Noel is a black Haitian national who began working for Boeing as a sheet metal assembler in 1990. In November 2002, Boeing transferred Noel to Amarillo, Texas. Boeing gave two white employees similar assignments and all three received a salary increase and were promoted from Labor Grade 7 to Labor Grade 8. In approximately May of 2003, Boeing promoted the two white employees to Offsite Mechanic General, Labor Grade 11, while Noel remained at the lower paying Grade 8.

Noel complained about these promotions to his union representative and a Boeing labor relations representative, but his complaints went unanswered. On March 25, 2005, Noel filed a charge with the EEOC alleging that Boeing unlawfully failed to promote him based upon his race and national origin, and later filed a lawsuit asserting the same claims. The district court dismissed the claim on the grounds that it was not timely filed.  

Noel appealed, relying in part on the Ledbetter Act. Noel argued that, as result of not being promoted, he received less pay than his white co-workers throughout his time at the Amarillo plant. Thus, Noel asserted that, pursuant to the Ledbetter Act, each paycheck he received started the administrative clock anew.

The court of appeals affirmed the district court's decision. The court recognized that, pursuant to the Ledbetter Act, "each paycheck that stems from a discriminatory decision or pay structure is a tainted, independent employment action that commences the administrative statute of limitations." The court, however, ruled that Noel's failure to promote claim did fall within the "discrimination in compensation" claims sought to be addressed by the Ledbetter Act.  

The court reasoned that, based upon the plain and natural reading the Ledbetter Act, it did not apply to failure-to-promote claims. In particular, the court noted pay disparity and failure to promote claims are distinct causes of action because of the different proofs required for these types of claims. According to the court, a failure to promote claim falls within the class of discrete acts that are readily apparent because an individual knows when he or she has been hired, fired or promoted. In contrast, compensations decisions are often cloaked in secrecy and an employee may not know how much his or her co-workers earn. The Ledbetter Act sought to address only compensation decisions, which are often concealed and not discovered until long after the 300 day administrative period expires.

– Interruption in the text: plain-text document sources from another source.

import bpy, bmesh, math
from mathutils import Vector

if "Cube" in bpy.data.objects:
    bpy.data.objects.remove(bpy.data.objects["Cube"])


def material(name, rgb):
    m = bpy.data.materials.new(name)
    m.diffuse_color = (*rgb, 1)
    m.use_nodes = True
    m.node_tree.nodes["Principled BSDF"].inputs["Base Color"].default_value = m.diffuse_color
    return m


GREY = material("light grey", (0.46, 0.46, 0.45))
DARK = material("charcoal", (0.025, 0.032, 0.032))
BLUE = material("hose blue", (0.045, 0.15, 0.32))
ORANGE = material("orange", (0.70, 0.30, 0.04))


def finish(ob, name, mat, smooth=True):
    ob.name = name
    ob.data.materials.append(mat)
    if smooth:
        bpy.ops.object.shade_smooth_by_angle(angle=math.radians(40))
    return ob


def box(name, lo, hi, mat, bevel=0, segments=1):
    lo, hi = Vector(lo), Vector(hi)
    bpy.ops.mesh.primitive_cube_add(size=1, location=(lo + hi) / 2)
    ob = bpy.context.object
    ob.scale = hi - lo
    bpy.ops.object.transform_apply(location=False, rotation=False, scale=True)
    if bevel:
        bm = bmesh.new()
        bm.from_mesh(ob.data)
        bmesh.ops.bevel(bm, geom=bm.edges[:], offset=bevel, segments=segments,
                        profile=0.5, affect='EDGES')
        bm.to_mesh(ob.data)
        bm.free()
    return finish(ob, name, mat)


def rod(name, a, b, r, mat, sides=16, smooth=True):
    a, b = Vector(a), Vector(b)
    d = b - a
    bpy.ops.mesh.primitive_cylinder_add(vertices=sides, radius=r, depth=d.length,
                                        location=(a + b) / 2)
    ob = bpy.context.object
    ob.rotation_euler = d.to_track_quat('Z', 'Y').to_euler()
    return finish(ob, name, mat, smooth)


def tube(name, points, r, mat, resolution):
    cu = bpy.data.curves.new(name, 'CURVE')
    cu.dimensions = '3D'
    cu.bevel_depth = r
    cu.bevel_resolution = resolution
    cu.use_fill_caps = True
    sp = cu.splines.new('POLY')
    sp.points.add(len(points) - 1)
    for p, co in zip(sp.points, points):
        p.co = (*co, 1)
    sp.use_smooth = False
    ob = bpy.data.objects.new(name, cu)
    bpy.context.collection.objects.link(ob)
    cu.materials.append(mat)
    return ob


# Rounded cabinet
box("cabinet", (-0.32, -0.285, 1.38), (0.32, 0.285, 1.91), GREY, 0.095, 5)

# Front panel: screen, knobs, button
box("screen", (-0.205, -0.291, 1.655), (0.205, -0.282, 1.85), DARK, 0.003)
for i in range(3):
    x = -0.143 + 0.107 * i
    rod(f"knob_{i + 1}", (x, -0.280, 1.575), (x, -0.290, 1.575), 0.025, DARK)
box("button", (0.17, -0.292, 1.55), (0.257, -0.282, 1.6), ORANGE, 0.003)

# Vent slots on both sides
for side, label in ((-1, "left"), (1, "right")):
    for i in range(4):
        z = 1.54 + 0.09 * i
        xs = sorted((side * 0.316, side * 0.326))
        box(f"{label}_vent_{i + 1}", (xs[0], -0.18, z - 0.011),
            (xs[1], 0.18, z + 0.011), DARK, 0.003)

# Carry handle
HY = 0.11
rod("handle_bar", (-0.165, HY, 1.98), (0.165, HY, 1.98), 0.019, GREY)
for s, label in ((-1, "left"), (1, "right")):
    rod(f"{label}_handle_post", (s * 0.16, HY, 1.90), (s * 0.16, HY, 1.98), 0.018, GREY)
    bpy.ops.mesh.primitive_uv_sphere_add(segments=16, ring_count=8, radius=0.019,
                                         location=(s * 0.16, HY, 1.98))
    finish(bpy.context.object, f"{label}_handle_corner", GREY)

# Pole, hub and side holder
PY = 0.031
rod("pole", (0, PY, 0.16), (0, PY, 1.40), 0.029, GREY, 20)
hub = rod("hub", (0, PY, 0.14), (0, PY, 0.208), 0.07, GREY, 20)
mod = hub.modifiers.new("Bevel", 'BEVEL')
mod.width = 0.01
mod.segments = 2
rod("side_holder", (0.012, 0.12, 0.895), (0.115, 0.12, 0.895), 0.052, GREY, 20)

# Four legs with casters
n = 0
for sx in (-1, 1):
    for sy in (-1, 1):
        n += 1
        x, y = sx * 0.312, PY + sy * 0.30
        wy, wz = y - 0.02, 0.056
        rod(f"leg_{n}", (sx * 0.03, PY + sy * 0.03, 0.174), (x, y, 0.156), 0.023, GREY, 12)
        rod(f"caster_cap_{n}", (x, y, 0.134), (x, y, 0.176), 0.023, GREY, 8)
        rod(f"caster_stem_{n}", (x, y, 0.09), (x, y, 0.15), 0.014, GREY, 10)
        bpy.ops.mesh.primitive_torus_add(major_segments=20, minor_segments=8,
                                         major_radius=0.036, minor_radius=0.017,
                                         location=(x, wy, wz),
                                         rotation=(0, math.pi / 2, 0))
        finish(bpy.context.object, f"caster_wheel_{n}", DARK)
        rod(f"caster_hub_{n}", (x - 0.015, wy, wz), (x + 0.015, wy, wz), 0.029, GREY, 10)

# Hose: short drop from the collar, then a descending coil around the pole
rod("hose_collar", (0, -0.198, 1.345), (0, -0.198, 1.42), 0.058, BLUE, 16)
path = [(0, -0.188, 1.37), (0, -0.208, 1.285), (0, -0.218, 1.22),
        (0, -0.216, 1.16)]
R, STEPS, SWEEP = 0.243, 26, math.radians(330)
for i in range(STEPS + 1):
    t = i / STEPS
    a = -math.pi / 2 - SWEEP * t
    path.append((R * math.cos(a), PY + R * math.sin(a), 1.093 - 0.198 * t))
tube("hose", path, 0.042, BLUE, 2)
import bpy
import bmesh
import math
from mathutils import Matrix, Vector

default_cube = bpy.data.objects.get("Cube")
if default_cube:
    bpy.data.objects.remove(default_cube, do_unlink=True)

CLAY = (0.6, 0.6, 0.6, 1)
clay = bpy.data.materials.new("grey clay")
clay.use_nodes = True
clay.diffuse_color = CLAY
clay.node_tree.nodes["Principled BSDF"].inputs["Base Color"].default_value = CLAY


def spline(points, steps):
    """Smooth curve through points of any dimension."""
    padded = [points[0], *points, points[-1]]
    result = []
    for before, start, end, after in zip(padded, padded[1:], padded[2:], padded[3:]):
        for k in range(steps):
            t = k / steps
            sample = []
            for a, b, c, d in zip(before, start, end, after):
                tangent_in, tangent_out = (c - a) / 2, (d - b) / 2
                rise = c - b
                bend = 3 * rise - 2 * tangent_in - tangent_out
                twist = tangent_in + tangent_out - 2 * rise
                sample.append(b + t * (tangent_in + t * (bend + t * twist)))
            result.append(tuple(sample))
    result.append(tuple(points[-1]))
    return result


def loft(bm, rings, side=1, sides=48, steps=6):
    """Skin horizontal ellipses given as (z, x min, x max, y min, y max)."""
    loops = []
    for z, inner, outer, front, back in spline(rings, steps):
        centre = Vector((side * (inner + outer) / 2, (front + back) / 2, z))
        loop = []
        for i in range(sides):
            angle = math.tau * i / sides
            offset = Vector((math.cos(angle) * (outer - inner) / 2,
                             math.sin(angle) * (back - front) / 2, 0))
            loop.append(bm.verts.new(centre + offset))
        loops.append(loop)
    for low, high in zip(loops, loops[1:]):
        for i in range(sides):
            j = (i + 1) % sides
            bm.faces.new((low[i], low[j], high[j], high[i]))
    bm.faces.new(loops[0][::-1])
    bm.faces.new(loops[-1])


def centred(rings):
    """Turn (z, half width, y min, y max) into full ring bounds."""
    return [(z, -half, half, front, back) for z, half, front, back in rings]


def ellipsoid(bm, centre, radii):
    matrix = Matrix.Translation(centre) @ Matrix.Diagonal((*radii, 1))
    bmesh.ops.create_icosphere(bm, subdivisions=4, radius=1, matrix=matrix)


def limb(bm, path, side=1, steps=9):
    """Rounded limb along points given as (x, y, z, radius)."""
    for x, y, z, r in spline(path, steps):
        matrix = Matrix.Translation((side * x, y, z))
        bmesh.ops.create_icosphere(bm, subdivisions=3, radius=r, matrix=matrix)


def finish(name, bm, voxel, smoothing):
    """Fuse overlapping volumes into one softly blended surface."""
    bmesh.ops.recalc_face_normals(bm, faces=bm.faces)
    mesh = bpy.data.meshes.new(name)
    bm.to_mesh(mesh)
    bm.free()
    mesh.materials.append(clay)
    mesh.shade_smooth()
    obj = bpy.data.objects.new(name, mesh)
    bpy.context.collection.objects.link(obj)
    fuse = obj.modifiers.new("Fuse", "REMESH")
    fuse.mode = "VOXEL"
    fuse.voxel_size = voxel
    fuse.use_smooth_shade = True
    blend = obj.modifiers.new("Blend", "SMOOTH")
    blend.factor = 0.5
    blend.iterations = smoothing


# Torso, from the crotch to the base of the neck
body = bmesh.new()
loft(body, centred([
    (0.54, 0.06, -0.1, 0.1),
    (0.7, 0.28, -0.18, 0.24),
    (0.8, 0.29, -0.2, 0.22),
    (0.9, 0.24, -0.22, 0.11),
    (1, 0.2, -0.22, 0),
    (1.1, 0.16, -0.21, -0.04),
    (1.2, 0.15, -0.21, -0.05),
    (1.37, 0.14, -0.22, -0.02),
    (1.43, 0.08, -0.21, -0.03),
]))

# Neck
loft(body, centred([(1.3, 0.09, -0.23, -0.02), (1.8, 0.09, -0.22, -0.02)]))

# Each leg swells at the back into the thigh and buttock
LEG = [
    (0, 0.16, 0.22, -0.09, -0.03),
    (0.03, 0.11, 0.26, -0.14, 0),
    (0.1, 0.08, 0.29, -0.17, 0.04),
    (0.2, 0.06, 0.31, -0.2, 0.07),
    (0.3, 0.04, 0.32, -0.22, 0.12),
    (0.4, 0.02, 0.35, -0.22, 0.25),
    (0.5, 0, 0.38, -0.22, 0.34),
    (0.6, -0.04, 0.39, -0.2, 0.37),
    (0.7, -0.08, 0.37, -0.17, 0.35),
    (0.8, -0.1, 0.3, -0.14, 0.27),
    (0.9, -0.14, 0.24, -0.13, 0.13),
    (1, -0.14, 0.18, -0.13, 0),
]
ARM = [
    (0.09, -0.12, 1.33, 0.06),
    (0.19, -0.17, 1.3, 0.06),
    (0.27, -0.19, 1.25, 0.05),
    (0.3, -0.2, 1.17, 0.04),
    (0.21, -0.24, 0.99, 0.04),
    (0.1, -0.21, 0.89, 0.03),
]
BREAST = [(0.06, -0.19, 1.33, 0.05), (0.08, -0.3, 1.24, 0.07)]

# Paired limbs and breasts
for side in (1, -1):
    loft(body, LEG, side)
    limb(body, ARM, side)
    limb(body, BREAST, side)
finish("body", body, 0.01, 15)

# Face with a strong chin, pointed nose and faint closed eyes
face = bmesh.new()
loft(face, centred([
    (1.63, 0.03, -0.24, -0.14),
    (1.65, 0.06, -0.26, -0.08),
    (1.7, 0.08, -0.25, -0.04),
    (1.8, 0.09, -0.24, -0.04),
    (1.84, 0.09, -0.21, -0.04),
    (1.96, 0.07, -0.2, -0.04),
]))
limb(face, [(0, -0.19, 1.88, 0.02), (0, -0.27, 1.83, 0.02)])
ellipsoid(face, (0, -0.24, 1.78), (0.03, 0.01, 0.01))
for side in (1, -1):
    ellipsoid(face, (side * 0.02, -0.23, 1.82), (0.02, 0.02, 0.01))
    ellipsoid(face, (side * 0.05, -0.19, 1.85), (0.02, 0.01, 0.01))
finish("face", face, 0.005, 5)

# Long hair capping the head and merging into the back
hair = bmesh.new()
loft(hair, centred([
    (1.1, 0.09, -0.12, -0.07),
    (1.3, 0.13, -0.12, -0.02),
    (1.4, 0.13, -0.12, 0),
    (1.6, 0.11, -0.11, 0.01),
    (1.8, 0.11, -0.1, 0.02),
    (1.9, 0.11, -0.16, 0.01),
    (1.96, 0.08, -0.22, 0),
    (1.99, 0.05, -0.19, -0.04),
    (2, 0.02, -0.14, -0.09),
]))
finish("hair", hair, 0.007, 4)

The decision helps to narrow the scope of Ledbetter Act claims and is a good reminder that true Ledbetter Act claims can be lurking for years.